■ THE PROBLEM: Within the data below, copy each line where the string "name" is found.

--- START ---

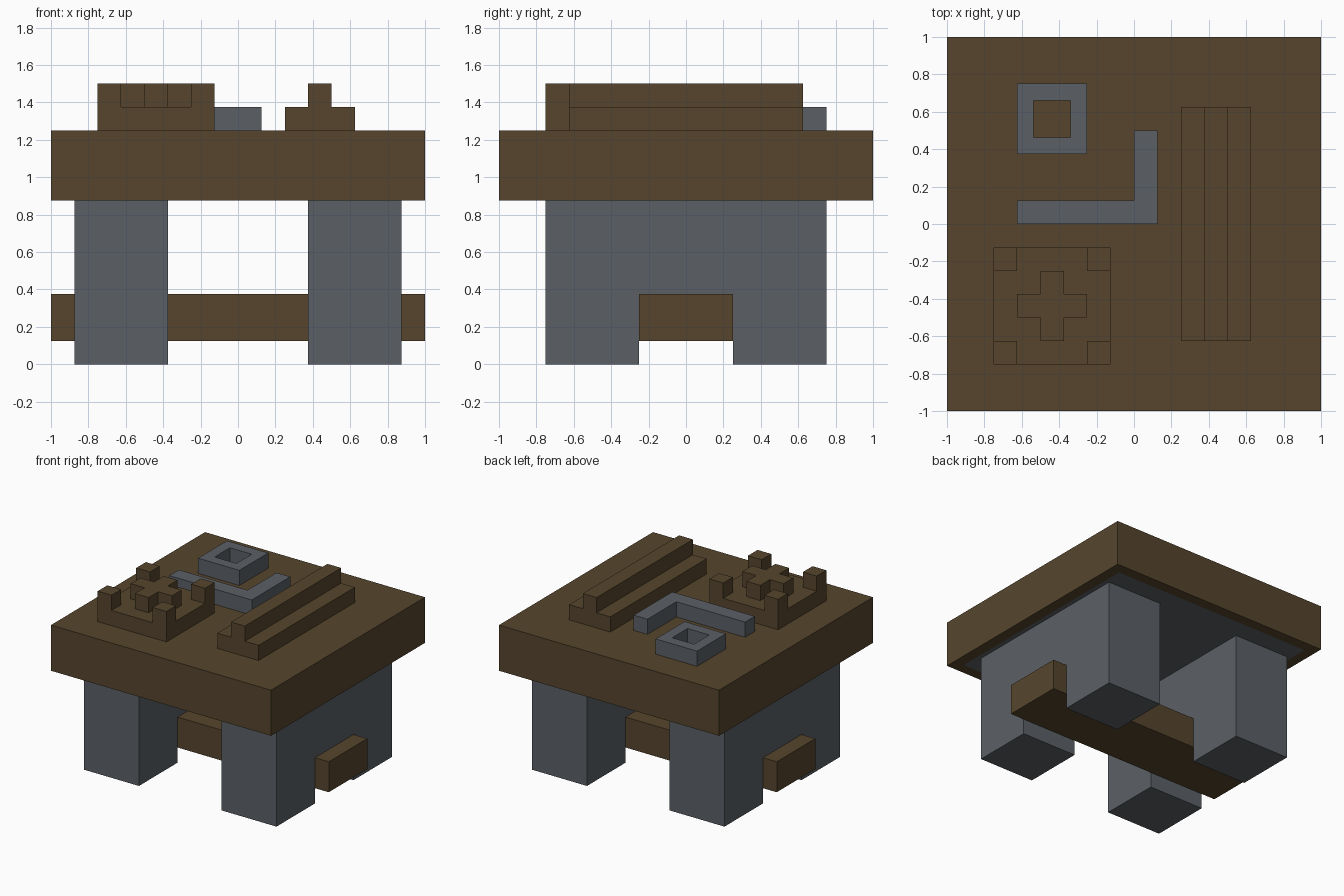
import bpy, bmesh
from mathutils import Vector

if "Cube" in bpy.data.objects:
    bpy.data.objects.remove(bpy.data.objects["Cube"])

U = 0.125  # module: every part sits on this grid


def material(name, rgb):
    m = bpy.data.materials.new(name)
    m.diffuse_color = (*rgb, 1.0)
    m.use_nodes = True
    m.node_tree.nodes["Principled BSDF"].inputs["Base Color"].default_value = m.diffuse_color
    return m


WOOD = material("dark_wood", (0.093, 0.060, 0.026))
STONE = material("grey_stone", (0.105, 0.117, 0.133))


def finish(name, bm, *mats):
    bmesh.ops.recalc_face_normals(bm, faces=bm.faces[:])
    me = bpy.data.meshes.new(name)
    bm.to_mesh(me)
    bm.free()
    for m in mats:
        me.materials.append(m)
    ob = bpy.data.objects.new(name, me)
    bpy.context.collection.objects.link(ob)
    return ob


def prism(outline, axis, lo, hi):
    """Extrude an outline (grid units) along 'x' (outline is y,z) or 'z' (outline is x,y)."""
    bm = bmesh.new()
    if axis == 'z':
        pts, step = [(a, b, lo) for a, b in outline], (0, 0, hi - lo)
    else:
        pts, step = [(lo, a, b) for a, b in outline], (hi - lo, 0, 0)
    face = bm.faces.new([bm.verts.new(Vector(p) * U) for p in pts])
    new = bmesh.ops.extrude_face_region(bm, geom=[face], use_keep_orig=True)["geom"]
    verts = [v for v in new if isinstance(v, bmesh.types.BMVert)]
    bmesh.ops.translate(bm, verts=verts, vec=Vector(step) * U)
    bmesh.ops.recalc_face_normals(bm, faces=bm.faces[:])
    return bm


def rect(x0, x1, y0, y1):
    return [(x0, y0), (x1, y0), (x1, y1), (x0, y1)]


def face_towards(bm, z):
    return max(bm.faces, key=lambda f: f.normal.z * z)


# Table top with a stone panel set into its underside
bm = prism(rect(-8, 8, -8, 8), 'z', 7, 10)
panel = face_towards(bm, -1)
bmesh.ops.inset_region(bm, faces=[panel], thickness=U)
panel.material_index = 1
finish("table_top", bm, WOOD, STONE)

# Arched leg pairs, left and right
arch = [(-6, 0), (-2, 0), (-2, 3), (2, 3), (2, 0), (6, 0), (6, 7), (-6, 7)]
for side, x in (("left", -7), ("right", 3)):
    finish(side + "_legs", prism(arch, 'x', x, x + 4), STONE)

# Beam running through both arches
finish("cross_beam", prism(rect(-2, 2, 1, 3), 'x', -8, 8), WOOD)

# Stepped rail on the right
finish("rail_base", prism(rect(2, 5, -5, 5), 'z', 10, 11), WOOD)
finish("rail_ridge", prism(rect(3, 4, -5, 5), 'z', 11, 12), WOOD)

# Tray with corner posts and a raised cross
finish("tray_base", prism(rect(-6, -1, -6, -1), 'z', 10, 11), WOOD)
for i, (x, y) in enumerate([(-6, -6), (-2, -6), (-6, -2), (-2, -2)]):
    finish(f"tray_post_{i + 1}", prism(rect(x, x + 1, y, y + 1), 'z', 11, 12), WOOD)
cross = [(-4, -5), (-3, -5), (-3, -4), (-2, -4), (-2, -3), (-3, -3),
         (-3, -2), (-4, -2), (-4, -3), (-5, -3), (-5, -4), (-4, -4)]
finish("tray_cross", prism(cross, 'z', 11, 12), WOOD)

# L-shaped stone bar
ell = [(-5, 0), (1, 0), (1, 4), (0, 4), (0, 1), (-5, 1)]
finish("angle_bar", prism(ell, 'z', 10, 11), STONE)

# Square stone ring: the hole runs down to the table top
bm = prism(rect(-5, -2, 3, 6), 'z', 10, 11)
bottom, top = face_towards(bm, -1), face_towards(bm, 1)
bmesh.ops.delete(bm, geom=[bottom], context='FACES_ONLY')
bmesh.ops.inset_region(bm, faces=[top], thickness=U)
new = bmesh.ops.extrude_face_region(bm, geom=[top])["geom"]
floor = [g for g in new if isinstance(g, bmesh.types.BMFace)]
bmesh.ops.translate(bm, verts=floor[0].verts[:], vec=(0, 0, -U))
bmesh.ops.delete(bm, geom=floor, context='FACES_ONLY')
if top.is_valid:
    bmesh.ops.delete(bm, geom=[top], context='FACES_ONLY')
finish("square_ring", bm, STONE)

--- END ---

■ EXPECTED OUTPUT:
def material(name, rgb):
    m = bpy.data.materials.new(name)
def finish(name, bm, *mats):
    me = bpy.data.meshes.new(name)
    ob = bpy.data.objects.new(name, me)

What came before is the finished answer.